_Brief_
Pictures stay out. All the rest of the records must be repeated exactly.

_Data to process_
....................

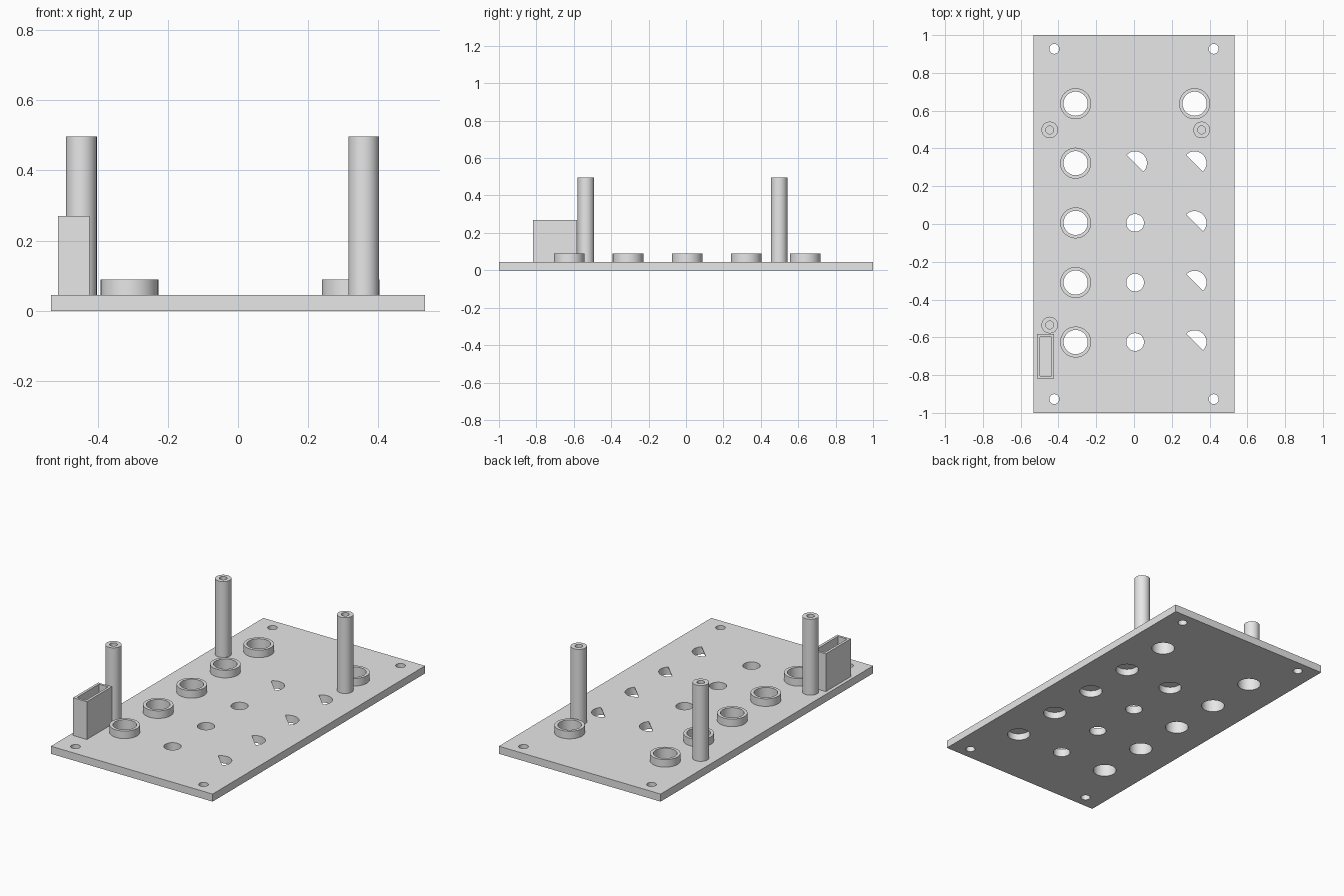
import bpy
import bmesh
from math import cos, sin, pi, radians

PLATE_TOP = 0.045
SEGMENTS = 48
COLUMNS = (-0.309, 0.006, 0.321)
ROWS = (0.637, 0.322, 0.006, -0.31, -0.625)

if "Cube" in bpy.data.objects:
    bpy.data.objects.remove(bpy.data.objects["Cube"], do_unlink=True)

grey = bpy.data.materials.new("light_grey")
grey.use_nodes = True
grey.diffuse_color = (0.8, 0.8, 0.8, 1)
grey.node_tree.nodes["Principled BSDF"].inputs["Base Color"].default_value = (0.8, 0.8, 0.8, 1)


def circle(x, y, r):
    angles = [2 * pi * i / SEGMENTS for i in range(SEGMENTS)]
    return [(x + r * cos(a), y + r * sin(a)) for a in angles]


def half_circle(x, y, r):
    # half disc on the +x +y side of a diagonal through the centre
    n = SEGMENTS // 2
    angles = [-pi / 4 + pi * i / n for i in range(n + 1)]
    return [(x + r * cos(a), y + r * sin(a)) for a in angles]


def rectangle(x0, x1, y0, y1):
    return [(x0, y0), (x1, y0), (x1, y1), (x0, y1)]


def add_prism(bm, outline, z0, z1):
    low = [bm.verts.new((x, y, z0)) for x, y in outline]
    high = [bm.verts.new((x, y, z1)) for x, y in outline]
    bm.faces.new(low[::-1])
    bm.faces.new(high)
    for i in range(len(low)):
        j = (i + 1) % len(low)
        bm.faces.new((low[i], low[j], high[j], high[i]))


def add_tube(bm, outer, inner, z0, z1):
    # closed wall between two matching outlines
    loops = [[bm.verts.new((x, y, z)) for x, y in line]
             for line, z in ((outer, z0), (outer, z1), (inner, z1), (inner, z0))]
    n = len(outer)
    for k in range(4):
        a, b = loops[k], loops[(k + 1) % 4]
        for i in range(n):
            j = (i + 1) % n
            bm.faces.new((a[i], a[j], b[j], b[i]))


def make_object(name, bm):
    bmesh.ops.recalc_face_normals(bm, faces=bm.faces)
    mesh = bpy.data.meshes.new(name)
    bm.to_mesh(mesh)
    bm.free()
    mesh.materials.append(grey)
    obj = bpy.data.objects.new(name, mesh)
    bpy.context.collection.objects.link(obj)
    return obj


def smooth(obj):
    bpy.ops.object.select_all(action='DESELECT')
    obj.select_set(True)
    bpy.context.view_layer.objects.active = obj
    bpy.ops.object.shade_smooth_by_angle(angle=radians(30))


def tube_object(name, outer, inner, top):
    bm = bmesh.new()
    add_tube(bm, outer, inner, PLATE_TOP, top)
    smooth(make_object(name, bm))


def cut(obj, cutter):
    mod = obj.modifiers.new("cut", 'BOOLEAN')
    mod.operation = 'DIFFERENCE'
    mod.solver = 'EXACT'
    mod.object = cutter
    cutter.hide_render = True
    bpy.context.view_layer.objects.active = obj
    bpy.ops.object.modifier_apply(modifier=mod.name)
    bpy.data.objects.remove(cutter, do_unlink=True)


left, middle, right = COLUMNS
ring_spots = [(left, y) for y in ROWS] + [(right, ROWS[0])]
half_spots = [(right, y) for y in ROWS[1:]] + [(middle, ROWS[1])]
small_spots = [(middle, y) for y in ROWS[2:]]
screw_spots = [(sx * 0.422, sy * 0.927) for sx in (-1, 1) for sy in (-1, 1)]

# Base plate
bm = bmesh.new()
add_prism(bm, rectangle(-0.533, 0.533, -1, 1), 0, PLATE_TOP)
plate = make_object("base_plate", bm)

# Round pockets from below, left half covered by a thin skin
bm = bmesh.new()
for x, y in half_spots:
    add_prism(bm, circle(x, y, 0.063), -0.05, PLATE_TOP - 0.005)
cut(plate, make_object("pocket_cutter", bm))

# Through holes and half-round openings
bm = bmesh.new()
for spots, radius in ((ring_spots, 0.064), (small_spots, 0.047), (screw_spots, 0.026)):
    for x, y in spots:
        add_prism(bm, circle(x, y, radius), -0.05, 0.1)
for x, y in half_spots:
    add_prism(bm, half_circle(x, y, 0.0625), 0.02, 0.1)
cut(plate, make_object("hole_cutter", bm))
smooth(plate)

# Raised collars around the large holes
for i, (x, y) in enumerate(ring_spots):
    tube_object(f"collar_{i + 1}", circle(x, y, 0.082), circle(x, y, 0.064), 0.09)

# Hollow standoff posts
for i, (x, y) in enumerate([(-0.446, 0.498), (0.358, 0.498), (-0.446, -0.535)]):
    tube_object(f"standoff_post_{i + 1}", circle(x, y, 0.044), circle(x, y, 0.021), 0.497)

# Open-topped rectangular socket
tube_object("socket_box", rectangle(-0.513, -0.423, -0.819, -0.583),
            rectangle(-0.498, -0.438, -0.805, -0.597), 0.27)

....................

_Answer below_
import bpy
import bmesh
from math import cos, sin, pi, radians

PLATE_TOP = 0.045
SEGMENTS = 48
COLUMNS = (-0.309, 0.006, 0.321)
ROWS = (0.637, 0.322, 0.006, -0.31, -0.625)

if "Cube" in bpy.data.objects:
    bpy.data.objects.remove(bpy.data.objects["Cube"], do_unlink=True)

grey = bpy.data.materials.new("light_grey")
grey.use_nodes = True
grey.diffuse_color = (0.8, 0.8, 0.8, 1)
grey.node_tree.nodes["Principled BSDF"].inputs["Base Color"].default_value = (0.8, 0.8, 0.8, 1)


def circle(x, y, r):
    angles = [2 * pi * i / SEGMENTS for i in range(SEGMENTS)]
    return [(x + r * cos(a), y + r * sin(a)) for a in angles]


def half_circle(x, y, r):
    # half disc on the +x +y side of a diagonal through the centre
    n = SEGMENTS // 2
    angles = [-pi / 4 + pi * i / n for i in range(n + 1)]
    return [(x + r * cos(a), y + r * sin(a)) for a in angles]


def rectangle(x0, x1, y0, y1):
    return [(x0, y0), (x1, y0), (x1, y1), (x0, y1)]


def add_prism(bm, outline, z0, z1):
    low = [bm.verts.new((x, y, z0)) for x, y in outline]
    high = [bm.verts.new((x, y, z1)) for x, y in outline]
    bm.faces.new(low[::-1])
    bm.faces.new(high)
    for i in range(len(low)):
        j = (i + 1) % len(low)
        bm.faces.new((low[i], low[j], high[j], high[i]))


def add_tube(bm, outer, inner, z0, z1):
    # closed wall between two matching outlines
    loops = [[bm.verts.new((x, y, z)) for x, y in line]
             for line, z in ((outer, z0), (outer, z1), (inner, z1), (inner, z0))]
    n = len(outer)
    for k in range(4):
        a, b = loops[k], loops[(k + 1) % 4]
        for i in range(n):
            j = (i + 1) % n
            bm.faces.new((a[i], a[j], b[j], b[i]))


def make_object(name, bm):
    bmesh.ops.recalc_face_normals(bm, faces=bm.faces)
    mesh = bpy.data.meshes.new(name)
    bm.to_mesh(mesh)
    bm.free()
    mesh.materials.append(grey)
    obj = bpy.data.objects.new(name, mesh)
    bpy.context.collection.objects.link(obj)
    return obj


def smooth(obj):
    bpy.ops.object.select_all(action='DESELECT')
    obj.select_set(True)
    bpy.context.view_layer.objects.active = obj
    bpy.ops.object.shade_smooth_by_angle(angle=radians(30))


def tube_object(name, outer, inner, top):
    bm = bmesh.new()
    add_tube(bm, outer, inner, PLATE_TOP, top)
    smooth(make_object(name, bm))


def cut(obj, cutter):
    mod = obj.modifiers.new("cut", 'BOOLEAN')
    mod.operation = 'DIFFERENCE'
    mod.solver = 'EXACT'
    mod.object = cutter
    cutter.hide_render = True
    bpy.context.view_layer.objects.active = obj
    bpy.ops.object.modifier_apply(modifier=mod.name)
    bpy.data.objects.remove(cutter, do_unlink=True)


left, middle, right = COLUMNS
ring_spots = [(left, y) for y in ROWS] + [(right, ROWS[0])]
half_spots = [(right, y) for y in ROWS[1:]] + [(middle, ROWS[1])]
small_spots = [(middle, y) for y in ROWS[2:]]
screw_spots = [(sx * 0.422, sy * 0.927) for sx in (-1, 1) for sy in (-1, 1)]

# Base plate
bm = bmesh.new()
add_prism(bm, rectangle(-0.533, 0.533, -1, 1), 0, PLATE_TOP)
plate = make_object("base_plate", bm)

# Round pockets from below, left half covered by a thin skin
bm = bmesh.new()
for x, y in half_spots:
    add_prism(bm, circle(x, y, 0.063), -0.05, PLATE_TOP - 0.005)
cut(plate, make_object("pocket_cutter", bm))

# Through holes and half-round openings
bm = bmesh.new()
for spots, radius in ((ring_spots, 0.064), (small_spots, 0.047), (screw_spots, 0.026)):
    for x, y in spots:
        add_prism(bm, circle(x, y, radius), -0.05, 0.1)
for x, y in half_spots:
    add_prism(bm, half_circle(x, y, 0.0625), 0.02, 0.1)
cut(plate, make_object("hole_cutter", bm))
smooth(plate)

# Raised collars around the large holes
for i, (x, y) in enumerate(ring_spots):
    tube_object(f"collar_{i + 1}", circle(x, y, 0.082), circle(x, y, 0.064), 0.09)

# Hollow standoff posts
for i, (x, y) in enumerate([(-0.446, 0.498), (0.358, 0.498), (-0.446, -0.535)]):
    tube_object(f"standoff_post_{i + 1}", circle(x, y, 0.044), circle(x, y, 0.021), 0.497)

# Open-topped rectangular socket
tube_object("socket_box", rectangle(-0.513, -0.423, -0.819, -0.583),
            rectangle(-0.498, -0.438, -0.805, -0.597), 0.27)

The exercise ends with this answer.